Police officers were worth 2,000 points, the highest value.
In exchange for points, the organizers promised cash prizes and scholarships. More cops and firefighters meant more money.
It’s healthy to criticize police abuses, but these assholes don’t want to do that: They want to attack and intimidate law enforcement in fulfillment of their anarchist fantasies.
Apple said Monday it was “actively investigating” the violation of several of its iCloud accounts, in which revealing photos and videos of prominent Hollywood actresses were taken and posted all over the Web.
“We take user privacy very seriously and are actively investigating this report,” said Apple spokeswoman Natalie Kerris.
Photos, some real, some said to be fakes, are said to have been taken from the iCloud accounts of several celebrities, such as actress Jennifer Lawrence. They were posted to the Web image-sharing community 4Chan and have since spread across the Web, showing up on social media sites like Twitter, Reddit and elsewhere.
Security experts said the hacking and theft of revealing pictures from the Apple iCloud accounts of a few celebrities might have been prevented if those affected had enabled two-factor authentication on their accounts.
This is a fascinating article I found at the Washington Post, after reading an article there that was paged by Randall Gross. Thank you Randall for all the relevant articles you post here. It always leads me to even more great reading.

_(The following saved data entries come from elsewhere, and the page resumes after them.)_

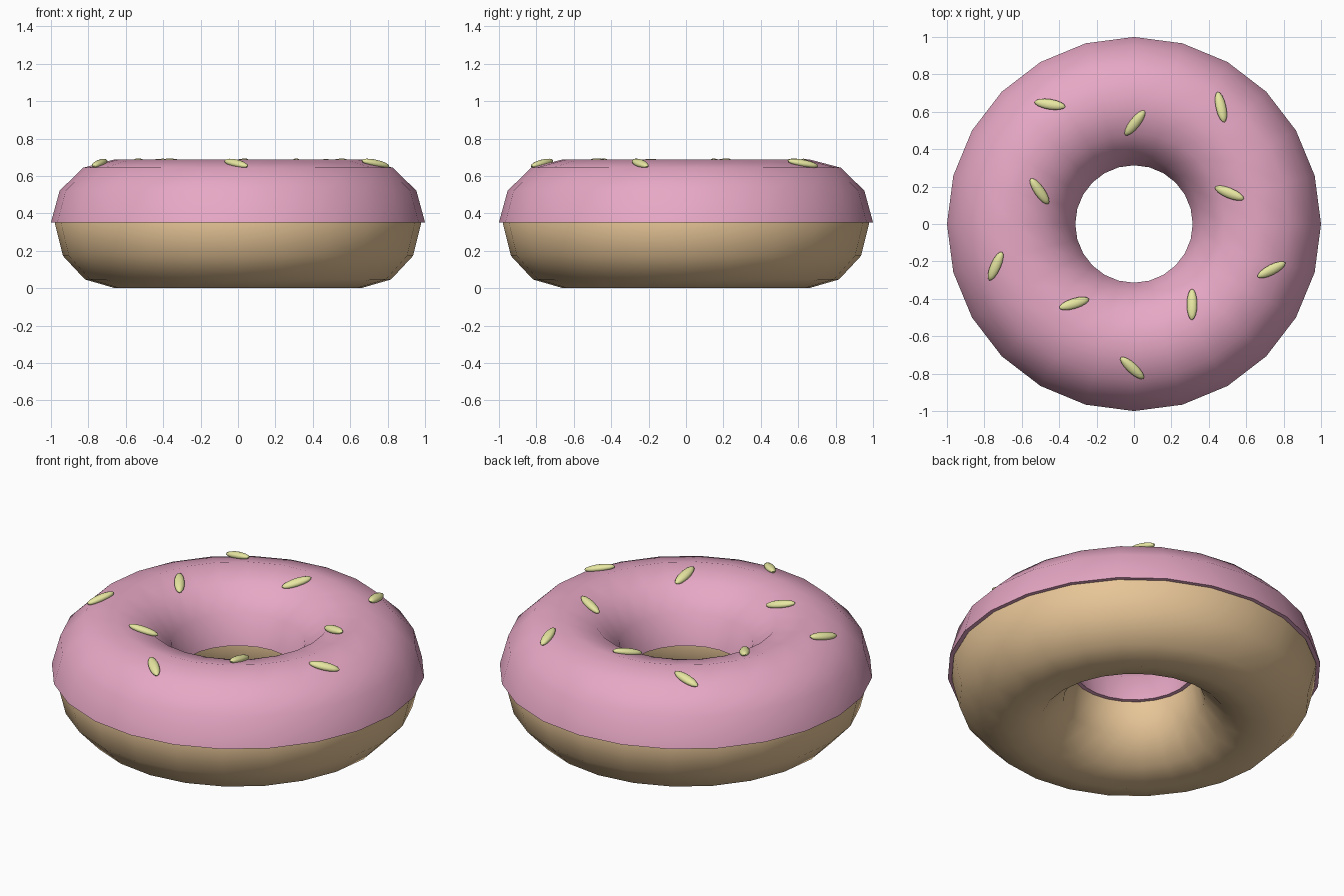
import bpy, bmesh
from math import radians, sin, cos, tau
from mathutils import Vector, Matrix

cube = bpy.data.objects.get("Cube")
if cube:
    bpy.data.objects.remove(cube)

RING = 0.657      # radius of the ring's centre line
SEGMENTS = 24     # sides around the ring


def material(name, rgb):
    mat = bpy.data.materials.new(name)
    mat.use_nodes = True
    mat.diffuse_color = (*rgb, 1)
    mat.node_tree.nodes["Principled BSDF"].inputs["Base Color"].default_value = (*rgb, 1)
    return mat


def finish(name, bm, mat):
    bmesh.ops.recalc_face_normals(bm, faces=bm.faces)
    mesh = bpy.data.meshes.new(name)
    bm.to_mesh(mesh)
    bm.free()
    mesh.materials.append(mat)
    obj = bpy.data.objects.new(name, mesh)
    bpy.context.collection.objects.link(obj)
    bpy.ops.object.select_all(action="DESELECT")
    obj.select_set(True)
    bpy.context.view_layer.objects.active = obj
    bpy.ops.object.shade_smooth_by_angle(angle=radians(50))
    return obj


def ring(name, profile, mat):
    """Sweep a closed (radius, height) profile around the z axis."""
    bm = bmesh.new()
    loops = []
    for i in range(SEGMENTS):
        a = tau * i / SEGMENTS
        loops.append([bm.verts.new((r * cos(a), r * sin(a), z)) for r, z in profile])
    n = len(profile)
    for i in range(SEGMENTS):
        here, there = loops[i], loops[(i + 1) % SEGMENTS]
        for j in range(n):
            k = (j + 1) % n
            bm.faces.new((here[j], there[j], there[k], here[k]))
    return finish(name, bm, mat)


def arc(steps, width, height, centre):
    """Points on an ellipse, twelve steps to the full turn."""
    return [(RING + width * cos(tau * s / 12), centre + height * sin(tau * s / 12))
            for s in steps]


dough = material("golden dough", (0.8, 0.56, 0.31))
pink = material("pink icing", (0.8, 0.39, 0.56))
cream = material("pale yellow sprinkle", (0.8, 0.8, 0.36))

# Dough: lower half plus a slightly shallower top hidden by the icing
ring("dough", arc(range(6, 13), 0.322, 0.345, 0.345)
     + arc(range(1, 6), 0.315, 0.325, 0.345), dough)

# Icing: upper shell with a flat lip underneath
ring("icing", arc(range(0, 7), 0.343, 0.337, 0.352), pink)

# Sprinkles: position and heading, each lying along the icing's slope
sprinkles = [
    (-0.45, 0.64, -10), (0.005, 0.54, 53), (0.465, 0.625, -79),
    (-0.505, 0.175, -54), (0.51, 0.165, -21), (-0.74, -0.225, 65),
    (0.735, -0.245, 26), (-0.32, -0.425, 18), (0.31, -0.43, 91),
    (-0.01, -0.77, -44),
]
for i, (x, y, heading) in enumerate(sprinkles, 1):
    outward = Vector((x, y, 0))
    side = 1 if outward.length > RING else -1
    normal = outward.normalized() * side * sin(radians(15)) + Vector((0, 0, cos(radians(15))))
    tilt = Vector((0, 0, 1)).rotation_difference(normal).to_matrix().to_4x4()
    bm = bmesh.new()
    bmesh.ops.create_uvsphere(bm, u_segments=16, v_segments=8, radius=1)
    bm.transform(tilt @ Matrix.Rotation(radians(heading), 4, "Z")
                 @ Matrix.Diagonal((0.085, 0.028, 0.02, 1)))
    obj = finish(f"sprinkle_{i}", bm, cream)
    obj.location = (x, y, 0.667)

When we look back on what happened in Ferguson, Mo., during the summer of 2014, it will be easy to think of it as yet one more episode of black rage ignited by yet another police killing of an unarmed African American male. But that has it precisely backward. What we’ve actually seen is the latest outbreak of white rage. Sure, it is cloaked in the niceties of law and order, but it is rage nonetheless.

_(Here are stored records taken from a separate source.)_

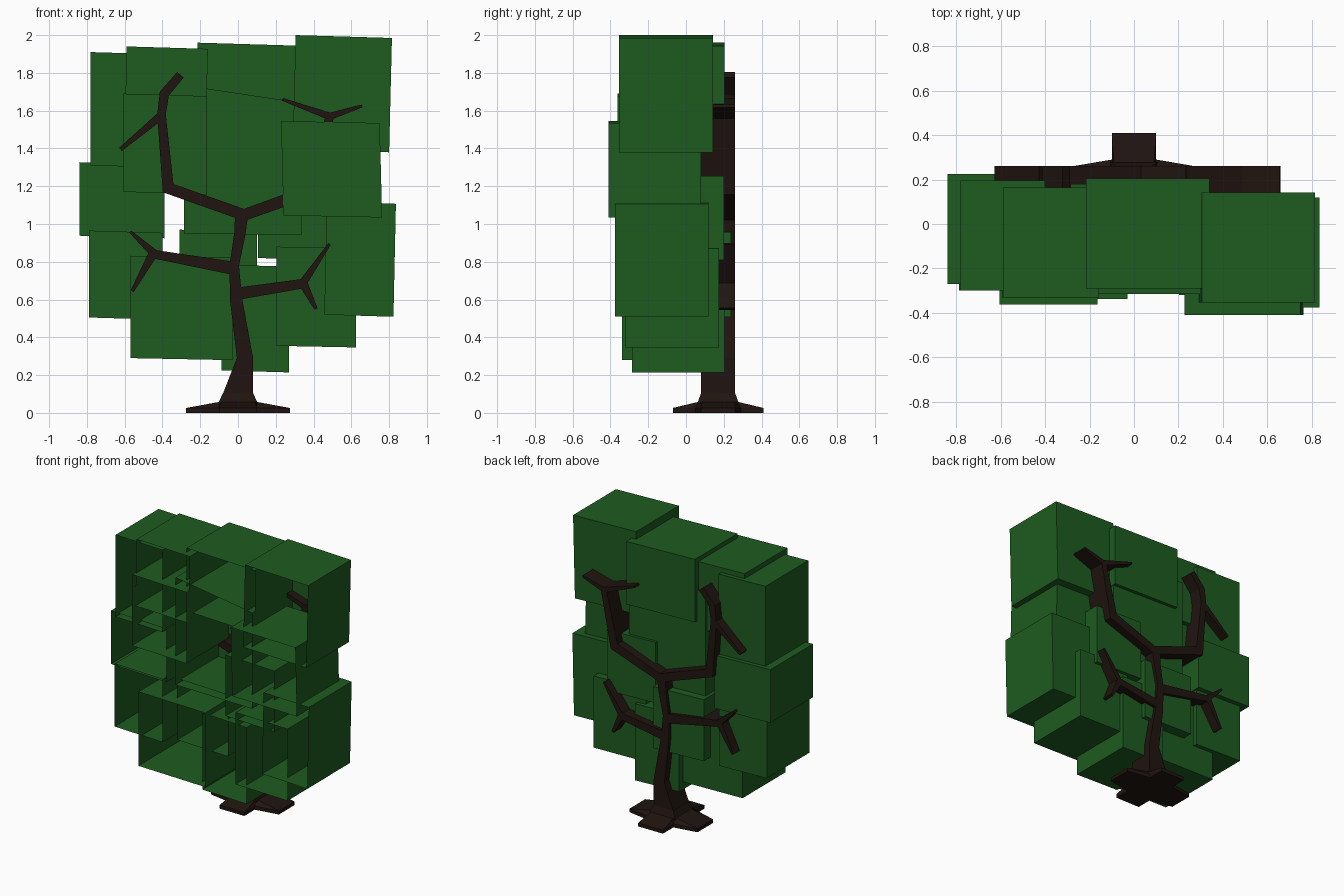
import bpy, bmesh
from mathutils import Vector

if "Cube" in bpy.data.objects:
    bpy.data.objects.remove(bpy.data.objects["Cube"])


def material(name, rgb):
    m = bpy.data.materials.new(name)
    m.diffuse_color = (*rgb, 1)
    m.use_nodes = True
    m.node_tree.nodes["Principled BSDF"].inputs["Base Color"].default_value = m.diffuse_color
    return m


LEAF = material("leaf_green", (0.013, 0.105, 0.014))
BARK = material("bark_brown", (0.014, 0.007, 0.005))


def make_object(name, bm, mat):
    me = bpy.data.meshes.new(name)
    bm.to_mesh(me)
    bm.free()
    me.materials.append(mat)
    ob = bpy.data.objects.new(name, me)
    bpy.context.collection.objects.link(ob)
    return ob


def loft(bm, rings, cap_start=True, cap_end=True):
    rows = [[bm.verts.new(p) for p in r] for r in rings]
    for a, b in zip(rows, rows[1:]):
        for i in range(len(a)):
            j = (i + 1) % len(a)
            bm.faces.new((a[i], a[j], b[j], b[i]))
    if cap_start:
        bm.faces.new(rows[0][::-1])
    if cap_end:
        bm.faces.new(rows[-1])
    bmesh.ops.recalc_face_normals(bm, faces=bm.faces)


# Leaf box: open at the front, top and bottom sloping slightly down to the right
def leaf_box(name, x0, x1, y0, y1, z0, z1, lean=0.0, slope=-0.03, top_slope=None):
    t = slope if top_slope is None else top_slope
    w = x1 - x0
    quad = [(x0 - lean, z0), (x1 - lean, z0 + slope * w), (x1, z1 + t * w), (x0, z1)]
    bm = bmesh.new()
    loft(bm, [[(x, y, z) for x, z in quad] for y in (y0, y1)], cap_start=False)
    # keep the walls facing outwards
    c = Vector(((x0 + x1) / 2, (y0 + y1) / 2, (z0 + z1) / 2))
    for f in bm.faces:
        if f.normal.dot(f.calc_center_median() - c) < 0:
            f.normal_flip()
    make_object(name, bm, LEAF)


leaf_box("leaves_top_left", -0.78, -0.40, -0.30, 0.195, 1.31, 1.91)
leaf_box("leaves_top_left_inner", -0.59, -0.16, -0.33, 0.165, 1.45, 1.94, 0.01)
leaf_box("leaves_upper_left", -0.605, -0.165, -0.362, 0.13, 1.17, 1.69)
leaf_box("leaves_top_middle", -0.215, 0.34, -0.29, 0.205, 1.50, 1.96)
leaf_box("leaves_middle", -0.285, 0.335, -0.315, 0.18, 0.95, 1.735,
         slope=-0.015, top_slope=-0.15)
leaf_box("leaves_top_right", 0.305, 0.815, -0.354, 0.142, 1.395, 2.0, 0.015)
leaf_box("leaves_upper_right", 0.228, 0.75, -0.41, 0.08, 1.045, 1.545, -0.013, -0.02)
leaf_box("leaves_right", 0.47, 0.836, -0.375, 0.12, 0.52, 1.118, 0.013)
leaf_box("leaves_right_inner", 0.105, 0.50, -0.295, 0.20, 0.82, 1.265)
leaf_box("leaves_left", -0.84, -0.39, -0.27, 0.225, 0.938, 1.327)
leaf_box("leaves_lower_left", -0.788, -0.40, -0.30, 0.19, 0.505, 0.965)
leaf_box("leaves_center", -0.31, 0.10, -0.26, 0.237, 0.52, 0.97)
leaf_box("leaves_bottom_left", -0.57, -0.03, -0.338, 0.16, 0.29, 0.832, slope=-0.02)
leaf_box("leaves_bottom_middle", -0.088, 0.27, -0.285, 0.205, 0.225, 0.785)
leaf_box("leaves_bottom_right", 0.203, 0.625, -0.32, 0.175, 0.355, 0.88, slope=-0.02)


# Branch: a tapering path in x and z, cut as a slab through y
def branch(name, path, y0=0.08, y1=0.26):
    left, right = [], []
    for i, (x, z, w) in enumerate(path):
        p = Vector((x, z))
        dirs = []
        if i > 0:
            dirs.append((p - Vector(path[i - 1][:2])).normalized())
        if i < len(path) - 1:
            dirs.append((Vector(path[i + 1][:2]) - p).normalized())
        d = sum(dirs, Vector((0, 0))).normalized()
        n = Vector((-d.y, d.x)) * (w / 2) / max(d.dot(dirs[0]), 0.5)
        left.append(p + n)
        right.append(p - n)
    bm = bmesh.new()
    loft(bm, [[(a.x, y0, a.y), (b.x, y0, b.y), (b.x, y1, b.y), (a.x, y1, a.y)]
              for a, b in zip(left, right)])
    make_object(name, bm, BARK)


# Trunk and flared foot
branch("trunk", [(0, 0.09, 0.16), (0.037, 0.29, 0.085), (-0.01, 0.6, 0.065),
                 (-0.02, 0.78, 0.05), (0.01, 0.95, 0.06), (0.02, 1.06, 0.07)])
bm = bmesh.new()
loft(bm, [[(x * s, 0.17 + y * t, z) for x, y in ((1, 1), (-1, 1), (-1, -1), (1, -1))]
          for s, t, z in ((0.105, 0.11, 0.05), (0.08, 0.09, 0.105))])
make_object("trunk_foot", bm, BARK)

# Main branches and twigs
branch("upper_left_branch", [(0.04, 1.045, 0.06), (-0.37, 1.19, 0.06),
                             (-0.405, 1.58, 0.045), (-0.39, 1.69, 0.05),
                             (-0.305, 1.79, 0.045)])
branch("upper_left_twig", [(-0.40, 1.58, 0.045), (-0.622, 1.395, 0.022)])
branch("upper_right_branch", [(0.01, 1.04, 0.06), (0.40, 1.18, 0.065), (0.485, 1.57, 0.045)])
branch("upper_right_twig_in", [(0.50, 1.565, 0.04), (0.235, 1.66, 0.015)])
branch("upper_right_twig_out", [(0.47, 1.565, 0.04), (0.657, 1.625, 0.015)])
branch("lower_left_branch", [(-0.02, 0.765, 0.07), (-0.455, 0.842, 0.045)])
branch("lower_left_twig_up", [(-0.44, 0.84, 0.045), (-0.57, 0.96, 0.015)])
branch("lower_left_twig_down", [(-0.445, 0.85, 0.05), (-0.56, 0.645, 0.018)])
branch("lower_right_branch", [(-0.01, 0.63, 0.065), (0.35, 0.685, 0.05)])
branch("lower_right_twig_up", [(0.335, 0.675, 0.045), (0.485, 0.895, 0.015)])
branch("lower_right_twig_down", [(0.34, 0.695, 0.05), (0.413, 0.55, 0.018)])

# Cross-shaped roots, sloping up to the trunk
outer = [(0.275, 0.09), (0.1, 0.12), (0.1, 0.24)]
inner = [(0.105, 0.085), (0.1, 0.1), (0.09, 0.11)]


def cross(pts):
    q1 = pts
    q2 = [(-x, y) for x, y in pts[::-1]]
    return q1 + q2 + [(-x, -y) for x, y in q1 + q2]


bm = bmesh.new()
loft(bm, [[(x, 0.17 + y, z) for x, y in cross(pts)]
          for pts, z in ((outer, 0), (outer, 0.026), (inner, 0.057))])
make_object("roots", bm, BARK)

Protests and looting naturally capture attention. But the real rage smolders in meetings where officials redraw precincts to dilute African American voting strength or seek to slash the government payrolls that have long served as sources of black employment. It goes virtually unnoticed, however, because white rage doesn’t have to take to the streets and face rubber bullets to be heard. Instead, white rage carries an aura of respectability and has access to the courts, police, legislatures and governors, who cast its efforts as noble, though they are actually driven by the most ignoble motivations.
August 16, 2014 Australian guitarist Tommy Emmanuel and legendary folk singer Janis Ian join forces to play two classics together: Her mega hit “At Seventeen” and “Over The Rainbow”.

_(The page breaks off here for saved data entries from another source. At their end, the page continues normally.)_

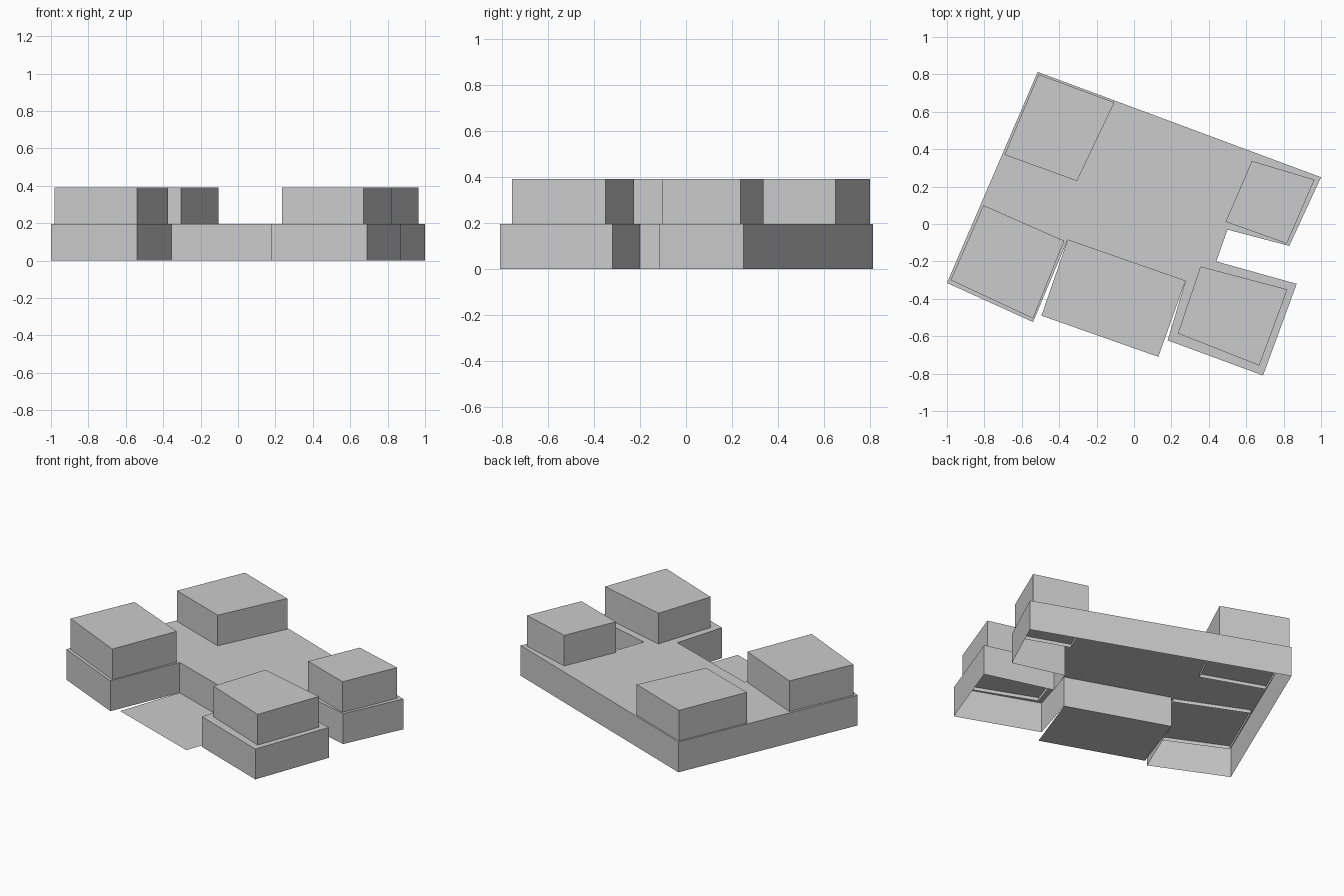
import bpy, bmesh

if "Cube" in bpy.data.objects:
    bpy.data.objects.remove(bpy.data.objects["Cube"])

ROOF, TOP, SKIRT = 0.195, 0.392, 0.173


def flat_shell(name, outline, z_top, z_bottom=None):
    """Clockwise outline -> flat cap at z_top, with side walls and an open underside."""
    bm = bmesh.new()
    outline = outline[::-1]  # counter-clockwise, so the cap faces up
    upper = [bm.verts.new((x, y, z_top)) for x, y in outline]
    bm.faces.new(upper)
    if z_bottom is not None:
        lower = [bm.verts.new((x, y, z_bottom)) for x, y in outline]
        n = len(outline)
        for i in range(n):
            j = (i + 1) % n
            bm.faces.new((lower[i], lower[j], upper[j], upper[i]))
    mesh = bpy.data.meshes.new(name)
    bm.to_mesh(mesh)
    bm.free()
    obj = bpy.data.objects.new(name, mesh)
    bpy.context.collection.objects.link(obj)
    return obj


# Low main storey with a front recess and a notch on the right
flat_shell("main_storey", [
    (-1.0, -0.315), (-0.515, 0.813), (1.0, 0.25), (0.83, -0.117),
    (0.50, -0.03), (0.44, -0.20), (0.87, -0.32), (0.69, -0.81),
    (0.18, -0.622), (0.275, -0.305), (-0.355, -0.085), (-0.54, -0.524),
], ROOF, 0.0)

# Ground slab in the front recess
flat_shell("courtyard_slab", [
    (-0.355, -0.085), (0.275, -0.305), (0.13, -0.71), (-0.495, -0.49),
], 0.0)

# Four upper blocks, sunk slightly through the roof
blocks = {
    "back_left_block": [(-0.51, 0.80), (-0.105, 0.65), (-0.305, 0.23), (-0.692, 0.37)],
    "front_left_block": [(-0.805, 0.10), (-0.373, -0.09), (-0.54, -0.505), (-0.98, -0.30)],
    "back_right_block": [(0.63, 0.337), (0.965, 0.237), (0.817, -0.105), (0.49, 0.012)],
    "front_right_block": [(0.355, -0.227), (0.82, -0.35), (0.67, -0.757), (0.235, -0.585)],
}
for name, outline in blocks.items():
    flat_shell(name, outline, TOP, SKIRT)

Limited edition vinyl, cds, guitar tab books, shirts, and guitar picks available
Steve Padin - Drums & Piano (The Reign Of Kindo)
Daniel Pizarrio - Piano (The Reign Of Kindo)
Evan Brewer - Bass (Solo, The Faceless)
Mark Michell - Bass (Scale The Summit)
Guitar used in this video is Chris’ signature Strandberg Boden CL7 in sparkle blue,
EMG Pickups (57/66) metal works set in brushed silver.
No brute force block in place.
A smattering of leaked images of various celebrities in the nude hit the web over the weekend. Initial reports claim the hackers involved managed to infiltrate the iCloud accounts of several high-profile targets, perhaps using the method detailed below.
As Engadget points out, the potential exploit is centered around a project on Github called ibrute. Just one day before the images hit the web, ibrute developers said they’d found a bug in the Find My iPhone service in which the service doesn’t use brute force protection (meaning someone can continue to try different passwords until they get guess the correct one).
During a speech in Brazil this past July, Pope Francis appealed “to those in possession of greater resources,” saying that they should “never tire of working for a more just world, marked by greater solidarity. No one can remain insensitive to the inequalities that persist in the world.”
A number of people, from Republican Sen. John McCain to conservative radio commentator Rush Limbaugh, have weighed in on Francis’ statements, with the latter calling it “pure Marxism.”